Because the students need to quickly understand why the numerical methods correctly work, the proofs of theorems were shorted as possible, insisting more on ideas than on a lot of algebra manipulation. The included examples are presented with a minimum of complications, emphasizing the steps of the algorithms.
The numerical methods described in this book are illustrated by computer programs written in C. Our goal was to develop very simple programs which are easily to read and understand by students. Also, the programs should run without modification on any compiler that implements the ANSI C standard.
Because our intention was to easily produce screen input-output (using, scanf and printf), in case of WINDOWS visual programming environments, like Visual C++ (Microsoft) and Borland C++ Builder, the project should be console-application.
This will be not a problem for DOS and LINUX compilers.
If this material is used as a teaching aid in a class, I would appreciate if under such circumstances, the instructor of such a class would send me a note at the address below informing me if the material is useful. Also, I would appreciate any suggestions or constructive criticism regarding the content of these lecture notes.

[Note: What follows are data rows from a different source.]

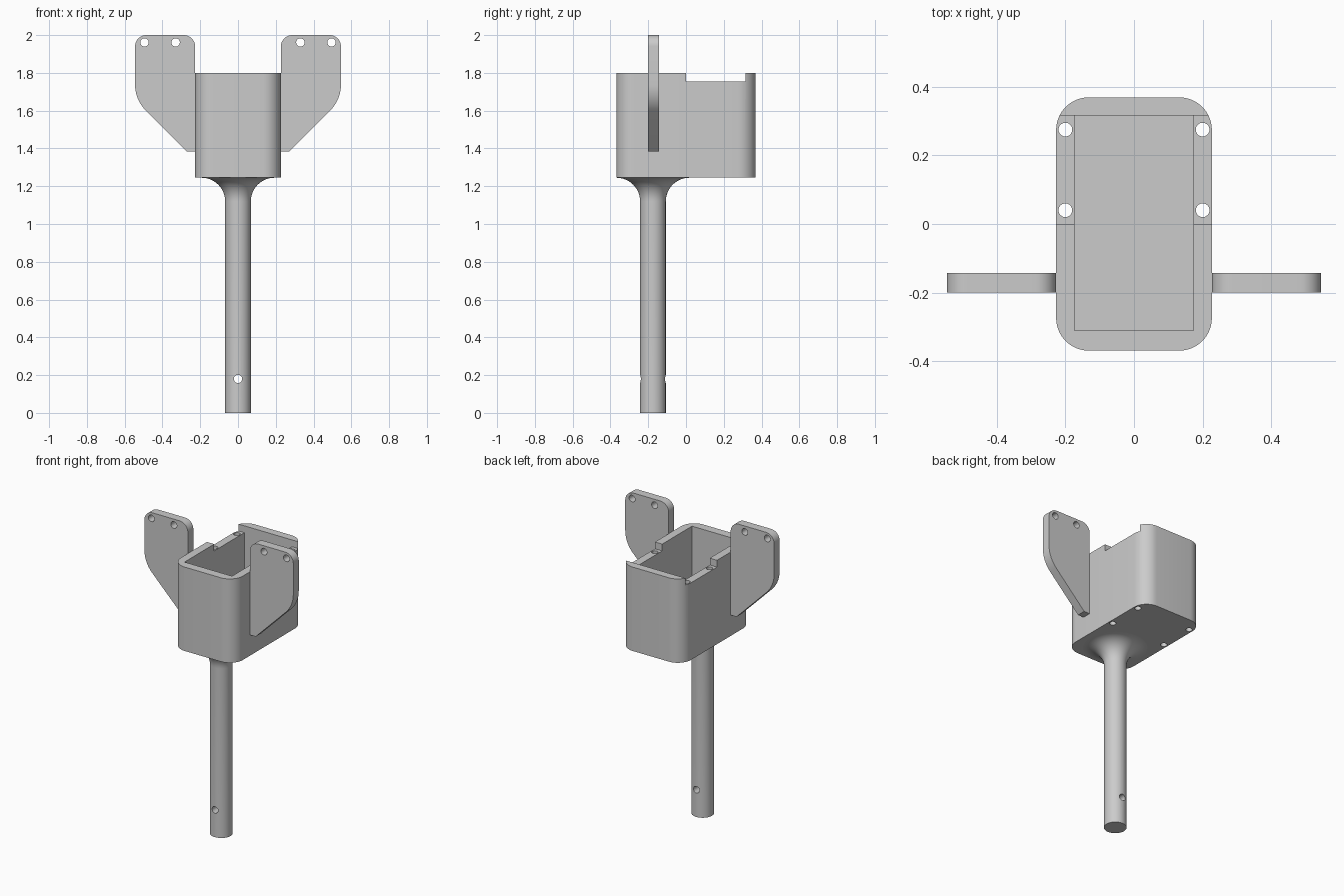
import bpy, bmesh, math
from mathutils import Vector, Matrix

cube = bpy.data.objects.get("Cube")
if cube:
    bpy.data.objects.remove(cube, do_unlink=True)

grey = bpy.data.materials.new("light grey")
grey.use_nodes = True
grey.diffuse_color = (0.6, 0.6, 0.6, 1)
grey.node_tree.nodes["Principled BSDF"].inputs["Base Color"].default_value = (0.6, 0.6, 0.6, 1)


def finish(name, bm):
    bmesh.ops.recalc_face_normals(bm, faces=bm.faces[:])
    mesh = bpy.data.meshes.new(name)
    bm.to_mesh(mesh)
    bm.free()
    mesh.materials.append(grey)
    obj = bpy.data.objects.new(name, mesh)
    bpy.context.collection.objects.link(obj)
    return obj


def rounded(corners, steps=10):
    """Outline from (x, y, radius) corners."""
    pts = []
    for i, (x, y, r) in enumerate(corners):
        p = Vector((x, y))
        if not r:
            pts.append(p)
            continue
        a = (Vector(corners[i - 1][:2]) - p).normalized()
        b = (Vector(corners[(i + 1) % len(corners)][:2]) - p).normalized()
        half = a.angle(b) / 2
        centre = p + (a + b).normalized() * r / math.sin(half)
        start = p + a * r / math.tan(half) - centre
        end = p + b * r / math.tan(half) - centre
        t0 = math.atan2(start.y, start.x)
        turn = math.remainder(math.atan2(end.y, end.x) - t0, math.tau)
        for k in range(steps + 1):
            t = t0 + turn * k / steps
            pts.append(centre + Vector((math.cos(t), math.sin(t))) * r)
    return pts


def prism(name, outline, low, high, upright=False):
    """Extrude an outline along z, or along y when upright."""
    bm = bmesh.new()
    place = (lambda p, d: (p.x, d, p.y)) if upright else (lambda p, d: (p.x, p.y, d))
    face = bm.faces.new([bm.verts.new(place(p, low)) for p in outline])
    moved = bmesh.ops.extrude_face_region(bm, geom=[face])["geom"]
    shift = (0, high - low, 0) if upright else (0, 0, high - low)
    bmesh.ops.translate(bm, vec=shift, verts=[v for v in moved if isinstance(v, bmesh.types.BMVert)])
    return finish(name, bm)


def rectangle(x, y0, y1, r=0):
    return rounded([(-x, y0, r), (x, y0, r), (x, y1, r), (-x, y1, r)])


def circle(x, y, r, n=32):
    return [Vector((x + r * math.cos(math.tau * i / n), y + r * math.sin(math.tau * i / n)))
            for i in range(n)]


def cut(obj, cutters):
    bpy.context.view_layer.objects.active = obj
    for cutter in cutters:
        cutter.hide_render = True
        mod = obj.modifiers.new("cut", "BOOLEAN")
        mod.operation, mod.solver, mod.object = "DIFFERENCE", "EXACT", cutter
        bpy.ops.object.modifier_apply(modifier=mod.name)
        bpy.data.objects.remove(cutter, do_unlink=True)


def smooth(obj):
    bpy.ops.object.select_all(action="DESELECT")
    obj.select_set(True)
    bpy.context.view_layer.objects.active = obj
    bpy.ops.object.shade_smooth_by_angle(angle=math.radians(30))


# Open box with a cavity, lowered rear rims and four vertical screw holes
BASE, TOP = 1.245, 1.8
box = prism("box", rectangle(0.227, -0.369, 0.369, 0.095), BASE, TOP)
cutters = [prism("cavity", rectangle(0.174, -0.311, 0.316), 1.3, 2),
           prism("rim_notch", rectangle(0.4, 0, 0.316), 1.755, 2)]
for x in (-0.2, 0.2):
    for y in (0.04, 0.275):
        cutters.append(prism("screw_hole", circle(x, y, 0.02), 1.1, 2))
cut(box, cutters)
smooth(box)

# Post with a flared neck, spun from a profile
POST_Y, R, FLARE = -0.175, 0.068, 0.125
profile = [(0, 0), (R, 0)]
for k in range(13):
    t = math.pi / 2 * k / 12
    profile.append((R + FLARE * (1 - math.cos(t)), BASE - FLARE * (1 - math.sin(t))))
profile += [(0.15, BASE + 0.02), (0, BASE + 0.02)]
bm = bmesh.new()
verts = [bm.verts.new((x, 0, z)) for x, z in profile]
edges = [bm.edges.new(pair) for pair in zip(verts, verts[1:])]
bmesh.ops.spin(bm, geom=verts + edges, cent=(0, 0, 0), axis=(0, 0, 1),
               angle=math.tau, steps=48, use_duplicate=False)
bmesh.ops.remove_doubles(bm, verts=bm.verts[:], dist=0.0001)
bmesh.ops.transform(bm, matrix=Matrix.Translation((0, POST_Y, 0)), verts=bm.verts[:])
post = finish("post", bm)
cut(post, [prism("pin_hole", circle(0, 0.18, 0.022), -0.5, 0.2, True)])
smooth(post)

# Side ears, mirrored, each with two holes near the top
for side, name in ((1, "left_ear"), (-1, "right_ear")):
    corners = [(0.227, 1.383, 0), (0.27, 1.383, 0), (0.545, 1.658, 0.19),
               (0.545, 2, 0.06), (0.227, 2, 0.06)]
    ear = prism(name, rounded([(side * x, z, r) for x, z, r in corners]), -0.2, -0.143, True)
    cut(ear, [prism("ear_hole", circle(side * x, 1.961, 0.022), -0.4, 0.1, True)
              for x in (0.33, 0.495)])
    smooth(ear)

|Product dimensions:||5.50(w) x 8.50(h) x 0.46(d)|
Table of Contents
|Lecture 1.||Exact Methods For Linear Systems||7|
|Lecture 2.||Iterative Methods For Linear Systems||21|
|Lecture 3.||Scalar Nonlinear Equations||35|
|Lecture 4.||Systems of Nonlinear Equations||51|
|Lecture 6.||Tridiagonal Systems||77|
|Lecture 7.||Polynomial Interpolation||91|
|Lecture 8.||Best Approximation of Functions||107|
|Lecture 9.||Numerical Differentiation and Integration||125|
|Lecture 11.||Ordinary Differential Equations||157|
|Lecture 12.||Partial Differential Equations||175|
|Appendix||Some Theorems on Differentiable Functions||191|